Bike sheds currently face the same restriction: unlike garages that were designed for cars, bike sheds must be at least five feet away from the property line in all single-family residential zones.


Commissioner Saltzman questions City spending on Sunday Parkways

by on January 11th, 2012 at 1:41 pm

Sunday Parkways NW 2011-32-31
Sunday Parkways is not a core
city service says Saltzman.
(Photo © J. Maus/BikePortland)

Portland City Commissioner Dan Saltzman has fired the first shot across the bow in what is likely just a preview of what’s to come in bruising fight over next year’s budget.

On the agenda at the City Council meeting this morning was a two-year $248,500 contract expense for local company Good Sport Promotion to manage the hundreds of volunteers it takes to put on PBOT’s Sunday Parkways events. According to Beth Slovic at The Oregonian, Saltzman spoke out in opposition to the contract — and funding for the event in general — at the council meeting. (more…)

City’s Bike Advisory Committee steps back from Saltzman proposal

by on February 11th, 2010 at 10:50 am
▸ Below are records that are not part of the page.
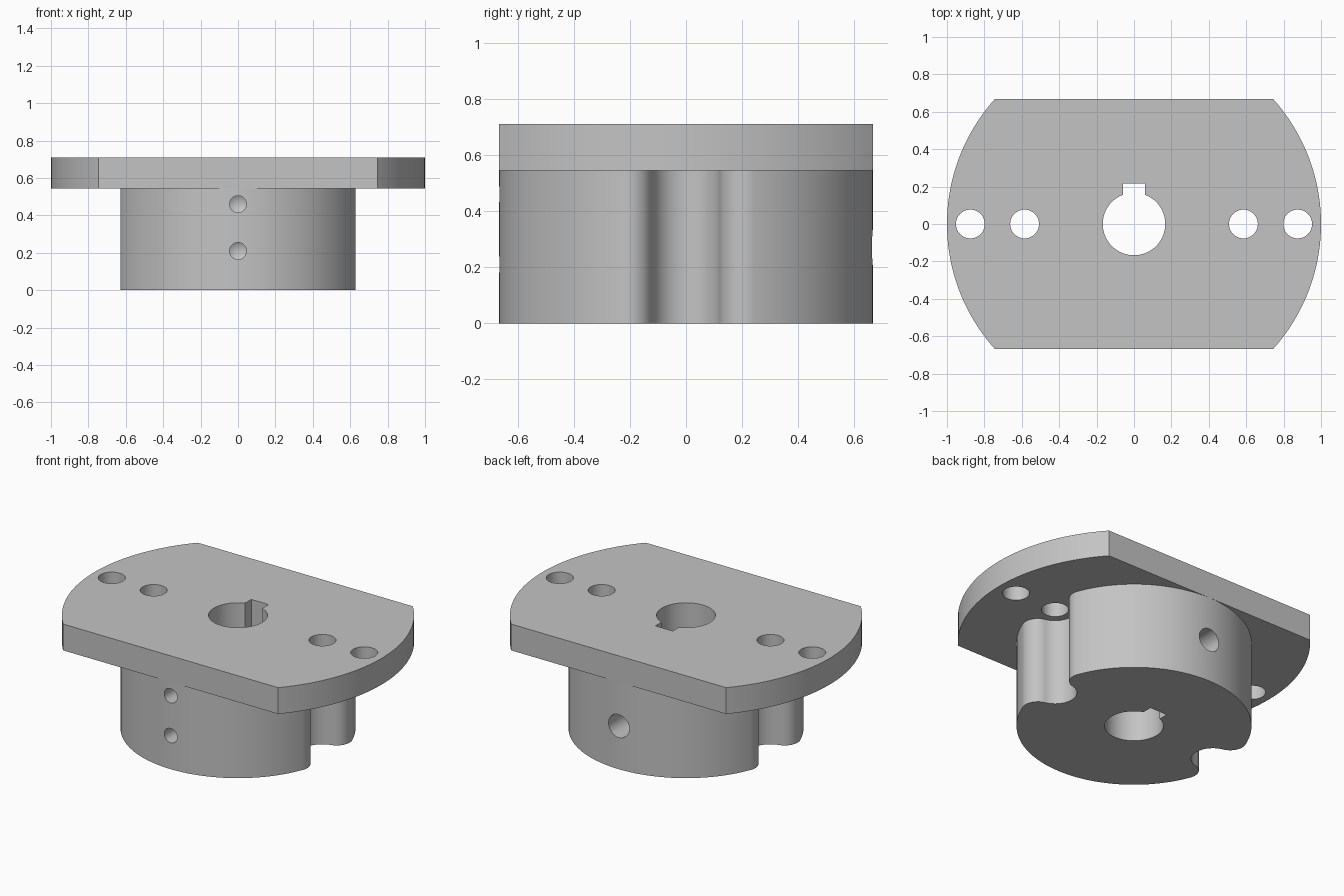
import bpy, bmesh
from math import sin, cos, pi, atan2, sqrt, radians
from mathutils import Matrix

cube = bpy.data.objects.get("Cube")
if cube:
    bpy.data.objects.remove(cube, do_unlink=True)

HUB_TOP, TOP = 0.545, 0.71
HUB_R, PLATE_R = 0.667, 1.0
BORE_R, HOLE_R = 0.167, 0.077
INNER_X, OUTER_X = 0.585, 0.875

steel = bpy.data.materials.new("steel_grey")
steel.use_nodes = True
grey = (0.55, 0.55, 0.55, 1)
steel.diffuse_color = grey
steel.node_tree.nodes["Principled BSDF"].inputs["Base Color"].default_value = grey


def arc(cx, cy, r, a, b, n):
    return [(cx + r * cos(a + (b - a) * i / n), cy + r * sin(a + (b - a) * i / n))
            for i in range(n + 1)]


def make_object(name, bm):
    bmesh.ops.recalc_face_normals(bm, faces=bm.faces)
    mesh = bpy.data.meshes.new(name)
    bm.to_mesh(mesh)
    bm.free()
    obj = bpy.data.objects.new(name, mesh)
    bpy.context.collection.objects.link(obj)
    mesh.materials.append(steel)
    return obj


def prism(name, outline, z0, z1):
    bm = bmesh.new()
    face = bm.faces.new([bm.verts.new((x, y, z0)) for x, y in outline])
    side = bmesh.ops.extrude_face_region(bm, geom=[face])["geom"]
    verts = [v for v in side if isinstance(v, bmesh.types.BMVert)]
    bmesh.ops.translate(bm, verts=verts, vec=(0, 0, z1 - z0))
    return make_object(name, bm)


def drill(name, r, depth, z, side):
    """Pointed drill entering along y; side is -1 for the front, 1 for the back."""
    bm = bmesh.new()
    n, tip = 48, r * 0.6
    for size, end, start, length in ((r, r, 0, depth), (r, 0, depth, tip)):
        # shaft, then conical point
        bmesh.ops.create_cone(bm, segments=n, radius1=size, radius2=end, depth=length,
                              cap_ends=(end == 0), cap_tris=False,
                              matrix=Matrix.Translation((0, 0, start + length / 2)))
    bmesh.ops.remove_doubles(bm, verts=bm.verts, dist=1e-5)
    # drop the inner disc and close the outer end
    disc = [f for f in bm.faces if len(f.verts) == n]
    bmesh.ops.delete(bm, geom=disc, context="FACES_ONLY")
    bmesh.ops.holes_fill(bm, edges=[e for e in bm.edges if e.is_boundary], sides=0)
    bmesh.ops.transform(bm, verts=bm.verts, matrix=Matrix.Translation((0, side * 0.75, z))
                        @ Matrix.Rotation(side * pi / 2, 4, "X"))
    return make_object(name, bm)


def cut(obj, cutters):
    for c in cutters:
        mod = obj.modifiers.new("cut", "BOOLEAN")
        mod.operation, mod.solver, mod.object = "DIFFERENCE", "EXACT", c
    bpy.context.view_layer.update()
    mesh = bpy.data.meshes.new_from_object(
        obj.evaluated_get(bpy.context.evaluated_depsgraph_get()))
    obj.modifiers.clear()
    obj.data = mesh


# Flange plate: disc with two flat sides
half = atan2(HUB_R, sqrt(PLATE_R ** 2 - HUB_R ** 2))
plate = prism("flange_plate", arc(0, 0, PLATE_R, -half, half, 48)
              + arc(0, 0, PLATE_R, pi - half, pi + half, 48), HUB_TOP, TOP)

# Hub: cylinder with a rounded notch on each side
fillet, edge_x = 0.09, 0.628
fx = edge_x - fillet
fy = sqrt((HUB_R - fillet) ** 2 - fx ** 2)
notch = sqrt((fx - INNER_X) ** 2 + fy ** 2) - fillet
t = atan2(fy, fx - INNER_X)
a = atan2(fy, fx)
quarter = (arc(INNER_X, 0, notch, pi, t, 14)[:-1]
           + arc(fx, fy, fillet, t - pi, a, 14)[:-1]
           + arc(0, 0, HUB_R, a, pi / 2, 32))
upper = quarter + [(-x, y) for x, y in reversed(quarter[:-1])]
hub = prism("hub", upper[:-1] + [(-x, -y) for x, y in upper[:-1]], 0, HUB_TOP)

# Bore with keyway, as one outline
key_w, key_top = 0.06, 0.217
k = atan2(sqrt(BORE_R ** 2 - key_w ** 2), key_w)
bore = prism("bore_cutter", arc(0, 0, BORE_R, pi - k, 2 * pi + k, 64)
             + [(key_w, key_top), (-key_w, key_top)], -0.1, 1)

# Bolt holes and radial screw holes
bolts = [prism("bolt_cutter", arc(x, 0, HOLE_R, 0, 2 * pi, 48)[:-1], 0.4, 1)
         for x in (-OUTER_X, -INNER_X, INNER_X, OUTER_X)]
screws = [drill("screw_cutter", 0.045, 0.36, z, -1) for z in (0.21, 0.46)]
screws.append(drill("back_cutter", 0.072, 0.36, 0.27, 1))

cut(plate, [bore] + bolts)
cut(hub, [bore] + screws)
for c in [bore] + bolts + screws:
    bpy.data.objects.remove(c, do_unlink=True)

# Smooth the curved walls and keep the edges crisp
bpy.ops.object.select_all(action="DESELECT")
for obj in (plate, hub):
    obj.select_set(True)
bpy.context.view_layer.objects.active = hub
bpy.ops.object.shade_smooth_by_angle(angle=radians(30))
The City of Portland’s Bicycle Advisory Committee — a 13 member group that advises the City on “bicycle-related matters” — has released their letter in response to Commissioner Dan Saltzman’s Bike Plan funding proposal.

The BAC initially intended to draft a letter in support of Saltzman’s idea (after he pitched it to them in person at their monthly meeting on Tuesday), but now they have put some conditions on that support. (more…)

Saltzman: Amendment would “jumpstart” bike plan funding — UPDATED

by on February 9th, 2010 at 7:40 pm

Commissioner Saltzman and his chief of staff
Brendan Finn at tonight’s BAC meeting.
(Photo © J. Maus)

Portland City Commissioner Dan Saltzman made a rare appearance at the City’s Bicycle Advisory Committee meeting tonight in order to present his idea to raise up to $1 million per year to help pay for projects in the 2030 bicycle plan.

When the plan comes up for adoption by City Council this Thursday, Saltzman said he’ll propose an amendment to use revenue from the City’s Utility License Fee to pay for bike projects. The Utility License Fee is paid to the City by companies and agencies (like PGE, Comcast, Northwest Natural, and so on) that use the City’s public right of way to perform a variety of services — from telecommunications to natural gas and sewer line maintenance.